Skip to content

Advertisement

  • Poster presentation
  • Open Access

Cutaneous PAN and Common Variable Immunodeficiency: what causes what?

  • 1,
  • 1,
  • 1,
  • 1 and
  • 1
Pediatric Rheumatology20119 (Suppl 1) :P80

https://doi.org/10.1186/1546-0096-9-S1-P80

  • Published:

Keywords

  • Vasculitis
  • Ibuprofen
  • Lymphopenia
  • Polyarteritis Nodosa
  • IVIG Treatment

Background

Cutaneous polyarteritis nodosa (c-PAN) is a necrotizing vasculitis of small and medium-sized vessels limited to the skin, characterized by the presence of subcutaneous nodular, painful, non purpuric lesions with or without livedo reticularis occurring predominantly in the lower extremities, with no systemic involvement. The cause of c-PAN is unknown: infectious agents in childhood and immunodeficiency in adults have been associated with the disease.

Aim

To our knowledge the association of c-PAN and Common Variable Immunodeficiency (CVID) has not been reported so far.

Case report

A 2 year-5 months old girl was referred for intermittent fever and cutaneous erythematous, painful nodular lesions on feet, ankles and pretibial regions. A skin biopsy showed a necrotizing non-granulomatous vasculitis. Diagnosis of cutaneous polyarteritis nodosa was made and treatment with methotrexate (MTX), prednisone and ibuprofen was started. One year later, due to insufficient response, MTX was switched to azathioprine. We obtained a good clinical control in 4 months, thus NSAIDs and steroids were progressively stopped. At an 8 months follow-up, laboratory test were all in the normal range, except for progressive hypogammaglobulinemia (IgA and IgM, 29.4 mg/dl; and 28 mg/dl; IgG= 571 mg/dl). Immunological tests showed: IgG2 deficiency (42 mg/dl) total white count at lower limits, with lymphopenia (21.6%); lymphocyte subpopulations showed deficiency of CD19+ B cells (3%, normal values: 6-25%) and a poor response to protein vaccines. Due to the 1-year persistent remission on therapy, AZA was tapered and stopped.
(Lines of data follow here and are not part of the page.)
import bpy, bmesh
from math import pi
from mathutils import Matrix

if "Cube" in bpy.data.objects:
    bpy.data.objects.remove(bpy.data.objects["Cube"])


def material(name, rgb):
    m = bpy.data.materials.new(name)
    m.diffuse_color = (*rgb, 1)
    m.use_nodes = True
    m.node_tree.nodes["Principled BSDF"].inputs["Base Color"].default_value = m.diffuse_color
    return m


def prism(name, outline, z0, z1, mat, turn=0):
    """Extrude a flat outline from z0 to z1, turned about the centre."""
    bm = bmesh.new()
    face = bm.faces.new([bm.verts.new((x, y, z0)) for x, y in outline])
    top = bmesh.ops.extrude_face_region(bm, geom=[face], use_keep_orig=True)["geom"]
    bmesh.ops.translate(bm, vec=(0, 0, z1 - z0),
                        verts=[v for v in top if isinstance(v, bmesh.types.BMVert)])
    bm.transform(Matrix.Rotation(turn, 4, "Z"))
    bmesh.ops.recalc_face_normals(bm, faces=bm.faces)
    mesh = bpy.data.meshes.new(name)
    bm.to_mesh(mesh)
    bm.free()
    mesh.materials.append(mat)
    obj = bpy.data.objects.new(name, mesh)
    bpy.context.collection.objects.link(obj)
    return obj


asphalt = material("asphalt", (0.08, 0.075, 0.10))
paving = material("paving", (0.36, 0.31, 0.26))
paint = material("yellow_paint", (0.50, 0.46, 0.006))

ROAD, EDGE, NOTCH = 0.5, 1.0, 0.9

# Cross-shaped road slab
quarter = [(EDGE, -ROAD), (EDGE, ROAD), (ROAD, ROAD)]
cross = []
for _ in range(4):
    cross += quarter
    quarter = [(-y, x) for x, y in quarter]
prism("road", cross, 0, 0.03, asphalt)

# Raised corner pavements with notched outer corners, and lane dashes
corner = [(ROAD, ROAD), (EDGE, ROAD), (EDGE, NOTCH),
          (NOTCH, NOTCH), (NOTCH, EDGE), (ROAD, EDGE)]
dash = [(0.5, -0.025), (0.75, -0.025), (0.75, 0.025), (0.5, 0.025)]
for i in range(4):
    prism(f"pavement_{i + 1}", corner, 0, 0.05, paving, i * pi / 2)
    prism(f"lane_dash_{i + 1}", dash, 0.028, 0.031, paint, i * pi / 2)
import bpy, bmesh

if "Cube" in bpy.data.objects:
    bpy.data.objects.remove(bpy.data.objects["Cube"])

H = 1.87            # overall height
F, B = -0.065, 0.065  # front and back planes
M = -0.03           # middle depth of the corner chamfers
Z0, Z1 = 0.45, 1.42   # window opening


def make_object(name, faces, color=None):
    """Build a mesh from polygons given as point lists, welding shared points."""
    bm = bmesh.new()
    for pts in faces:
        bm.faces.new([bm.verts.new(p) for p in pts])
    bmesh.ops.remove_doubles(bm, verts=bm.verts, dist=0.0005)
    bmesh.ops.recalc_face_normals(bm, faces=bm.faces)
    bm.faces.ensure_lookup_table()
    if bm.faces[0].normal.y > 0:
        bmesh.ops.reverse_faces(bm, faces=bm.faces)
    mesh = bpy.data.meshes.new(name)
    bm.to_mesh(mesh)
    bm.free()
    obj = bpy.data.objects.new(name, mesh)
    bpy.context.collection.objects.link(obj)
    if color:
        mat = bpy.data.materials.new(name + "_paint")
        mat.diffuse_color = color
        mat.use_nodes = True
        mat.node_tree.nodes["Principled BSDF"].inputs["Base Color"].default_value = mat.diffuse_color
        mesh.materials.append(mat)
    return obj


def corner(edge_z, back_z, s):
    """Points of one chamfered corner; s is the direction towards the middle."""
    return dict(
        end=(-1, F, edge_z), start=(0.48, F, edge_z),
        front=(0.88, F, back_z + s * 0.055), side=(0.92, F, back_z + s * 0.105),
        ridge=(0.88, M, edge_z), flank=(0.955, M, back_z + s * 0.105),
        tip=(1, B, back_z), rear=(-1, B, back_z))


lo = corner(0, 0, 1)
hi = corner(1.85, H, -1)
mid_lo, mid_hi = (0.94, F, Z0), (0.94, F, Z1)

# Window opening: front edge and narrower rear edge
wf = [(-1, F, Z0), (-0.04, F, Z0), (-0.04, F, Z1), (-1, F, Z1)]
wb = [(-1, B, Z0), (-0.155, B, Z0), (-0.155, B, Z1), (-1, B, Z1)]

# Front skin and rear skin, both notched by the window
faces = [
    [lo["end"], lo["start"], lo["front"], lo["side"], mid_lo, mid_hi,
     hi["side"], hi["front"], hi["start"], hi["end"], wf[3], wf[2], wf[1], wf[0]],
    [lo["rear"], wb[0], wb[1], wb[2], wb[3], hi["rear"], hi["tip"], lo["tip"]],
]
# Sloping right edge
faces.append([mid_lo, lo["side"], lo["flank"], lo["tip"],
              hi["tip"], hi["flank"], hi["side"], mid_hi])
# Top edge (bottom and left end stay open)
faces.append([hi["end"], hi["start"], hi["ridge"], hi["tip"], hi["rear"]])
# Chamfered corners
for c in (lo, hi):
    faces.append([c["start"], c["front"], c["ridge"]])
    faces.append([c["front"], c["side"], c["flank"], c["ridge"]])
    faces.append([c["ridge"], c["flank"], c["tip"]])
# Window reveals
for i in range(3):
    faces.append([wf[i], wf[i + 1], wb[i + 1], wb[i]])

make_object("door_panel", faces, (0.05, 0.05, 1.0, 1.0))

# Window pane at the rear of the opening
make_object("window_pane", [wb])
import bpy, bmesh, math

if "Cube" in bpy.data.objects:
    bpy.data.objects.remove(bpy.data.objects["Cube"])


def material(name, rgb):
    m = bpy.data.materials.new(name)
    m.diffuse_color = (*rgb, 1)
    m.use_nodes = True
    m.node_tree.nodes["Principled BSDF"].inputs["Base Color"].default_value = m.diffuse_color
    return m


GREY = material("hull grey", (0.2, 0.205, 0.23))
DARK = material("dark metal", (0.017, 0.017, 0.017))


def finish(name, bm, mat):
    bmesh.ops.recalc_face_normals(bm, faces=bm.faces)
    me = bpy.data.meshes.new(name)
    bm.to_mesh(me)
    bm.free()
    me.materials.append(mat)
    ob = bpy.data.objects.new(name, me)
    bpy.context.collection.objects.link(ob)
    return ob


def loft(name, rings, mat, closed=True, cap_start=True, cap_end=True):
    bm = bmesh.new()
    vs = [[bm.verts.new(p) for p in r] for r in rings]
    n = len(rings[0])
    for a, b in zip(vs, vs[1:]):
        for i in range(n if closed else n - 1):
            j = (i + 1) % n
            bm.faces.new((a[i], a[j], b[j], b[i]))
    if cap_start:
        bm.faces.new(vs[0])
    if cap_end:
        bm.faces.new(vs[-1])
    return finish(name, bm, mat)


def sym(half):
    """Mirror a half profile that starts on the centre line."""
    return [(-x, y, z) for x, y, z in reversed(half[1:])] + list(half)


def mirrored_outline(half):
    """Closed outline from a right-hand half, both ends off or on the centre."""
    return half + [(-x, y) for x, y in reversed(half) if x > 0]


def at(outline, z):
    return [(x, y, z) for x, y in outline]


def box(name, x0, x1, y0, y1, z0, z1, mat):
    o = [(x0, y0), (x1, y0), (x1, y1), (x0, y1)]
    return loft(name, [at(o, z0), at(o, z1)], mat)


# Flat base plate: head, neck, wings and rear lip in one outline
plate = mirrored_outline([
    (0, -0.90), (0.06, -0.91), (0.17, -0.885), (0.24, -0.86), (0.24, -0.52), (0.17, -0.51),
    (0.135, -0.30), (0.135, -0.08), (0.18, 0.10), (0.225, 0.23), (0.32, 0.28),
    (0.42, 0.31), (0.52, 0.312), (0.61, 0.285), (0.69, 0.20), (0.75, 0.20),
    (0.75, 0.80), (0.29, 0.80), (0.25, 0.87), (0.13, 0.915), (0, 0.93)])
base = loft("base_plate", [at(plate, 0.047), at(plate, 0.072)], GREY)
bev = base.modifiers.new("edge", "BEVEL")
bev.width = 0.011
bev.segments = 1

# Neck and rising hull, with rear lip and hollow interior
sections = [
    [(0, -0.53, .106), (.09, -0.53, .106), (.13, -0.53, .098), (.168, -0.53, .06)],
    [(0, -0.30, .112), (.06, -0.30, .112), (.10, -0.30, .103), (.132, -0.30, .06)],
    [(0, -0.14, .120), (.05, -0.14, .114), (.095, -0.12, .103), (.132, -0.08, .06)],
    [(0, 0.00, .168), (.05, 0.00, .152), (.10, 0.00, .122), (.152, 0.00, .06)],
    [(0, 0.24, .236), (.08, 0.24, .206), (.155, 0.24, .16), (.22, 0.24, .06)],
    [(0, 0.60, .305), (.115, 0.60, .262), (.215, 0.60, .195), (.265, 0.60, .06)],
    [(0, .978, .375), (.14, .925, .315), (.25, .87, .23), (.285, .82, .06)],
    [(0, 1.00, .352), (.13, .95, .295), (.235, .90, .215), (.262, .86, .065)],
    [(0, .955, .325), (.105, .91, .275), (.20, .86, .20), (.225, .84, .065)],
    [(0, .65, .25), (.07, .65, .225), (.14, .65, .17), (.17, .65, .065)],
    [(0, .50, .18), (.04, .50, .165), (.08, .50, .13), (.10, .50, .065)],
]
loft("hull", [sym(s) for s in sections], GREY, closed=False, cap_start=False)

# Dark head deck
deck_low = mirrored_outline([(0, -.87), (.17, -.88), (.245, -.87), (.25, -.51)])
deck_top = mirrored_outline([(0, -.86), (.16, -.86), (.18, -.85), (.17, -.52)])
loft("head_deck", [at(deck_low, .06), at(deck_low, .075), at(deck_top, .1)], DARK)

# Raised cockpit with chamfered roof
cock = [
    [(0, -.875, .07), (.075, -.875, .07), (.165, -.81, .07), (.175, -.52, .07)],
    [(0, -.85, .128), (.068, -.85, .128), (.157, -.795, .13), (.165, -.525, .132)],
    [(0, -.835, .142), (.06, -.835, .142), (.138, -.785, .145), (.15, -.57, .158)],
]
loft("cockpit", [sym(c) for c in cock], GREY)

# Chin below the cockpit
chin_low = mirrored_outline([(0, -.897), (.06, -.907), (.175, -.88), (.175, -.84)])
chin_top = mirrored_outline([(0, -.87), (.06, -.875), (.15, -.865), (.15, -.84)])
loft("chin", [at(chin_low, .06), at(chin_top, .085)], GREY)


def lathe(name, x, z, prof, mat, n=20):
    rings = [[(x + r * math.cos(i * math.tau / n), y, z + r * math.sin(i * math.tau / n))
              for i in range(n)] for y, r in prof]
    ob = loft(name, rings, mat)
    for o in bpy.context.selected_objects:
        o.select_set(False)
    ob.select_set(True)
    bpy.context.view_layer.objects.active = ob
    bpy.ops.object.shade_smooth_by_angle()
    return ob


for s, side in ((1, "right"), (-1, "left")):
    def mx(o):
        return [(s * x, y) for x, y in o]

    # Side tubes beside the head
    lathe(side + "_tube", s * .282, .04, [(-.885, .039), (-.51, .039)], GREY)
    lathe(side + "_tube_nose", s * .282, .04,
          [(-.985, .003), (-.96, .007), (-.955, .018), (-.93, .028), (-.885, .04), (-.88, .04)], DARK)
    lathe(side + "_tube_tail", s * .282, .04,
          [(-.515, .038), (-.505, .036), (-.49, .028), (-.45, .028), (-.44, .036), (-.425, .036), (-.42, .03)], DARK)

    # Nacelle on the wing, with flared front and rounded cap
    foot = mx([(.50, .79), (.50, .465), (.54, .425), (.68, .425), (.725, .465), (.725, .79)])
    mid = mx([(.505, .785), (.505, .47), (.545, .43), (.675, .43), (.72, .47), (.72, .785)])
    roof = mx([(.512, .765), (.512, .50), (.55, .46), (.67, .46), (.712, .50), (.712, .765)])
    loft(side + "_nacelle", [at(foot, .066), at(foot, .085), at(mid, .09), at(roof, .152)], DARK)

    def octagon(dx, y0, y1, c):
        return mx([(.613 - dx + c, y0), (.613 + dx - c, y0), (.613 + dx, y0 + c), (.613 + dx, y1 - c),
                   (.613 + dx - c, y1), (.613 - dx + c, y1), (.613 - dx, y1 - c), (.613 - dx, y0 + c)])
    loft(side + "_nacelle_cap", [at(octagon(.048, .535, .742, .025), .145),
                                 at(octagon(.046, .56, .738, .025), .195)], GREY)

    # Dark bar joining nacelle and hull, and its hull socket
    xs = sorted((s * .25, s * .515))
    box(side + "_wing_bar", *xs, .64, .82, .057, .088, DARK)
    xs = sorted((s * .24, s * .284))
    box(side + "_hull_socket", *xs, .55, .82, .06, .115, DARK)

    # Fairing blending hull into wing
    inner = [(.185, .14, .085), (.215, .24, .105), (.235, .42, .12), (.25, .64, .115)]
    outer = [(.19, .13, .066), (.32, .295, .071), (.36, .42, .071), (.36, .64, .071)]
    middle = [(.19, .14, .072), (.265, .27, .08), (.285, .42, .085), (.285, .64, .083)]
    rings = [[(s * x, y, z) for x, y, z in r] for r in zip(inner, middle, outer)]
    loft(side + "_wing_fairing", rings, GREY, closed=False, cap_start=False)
After several months, hypogammaglobulinemia persisted, thus excluding a potential side effect related to AZA treatment. Six months later, due to a disease flare, AZA was restarted in addition to prednisone (1 mg/kg/die) and IVIG every 4 weeks (2 gr/kg). IVIG treatment was added in order to combine their anti-inflammatory effect with the CVID replacement therapy. At last follow-up her c-PAN is in clinical remission on AZA only. IVIG treatment is still needed for replacement (400 mg/kg monthly), due to her CVID. Of note, during her long term (6 years) follow-up in our Unit, she never developed any major infection.

Conclusions

c-PAN and CVID are both due to immune system dysregulation, with not well known mechanisms. In our patient, immunosuppressive therapy could have induced a B-immunodeficiency, or could have uncovered a pre-existing immunodeficient status. However, a casual association or the possibility of c-PAN as onset of CVID cannot be excluded.

Authors’ Affiliations

(1)
Department of Pediatrics, University of Florence, Italy

Copyright

Advertisement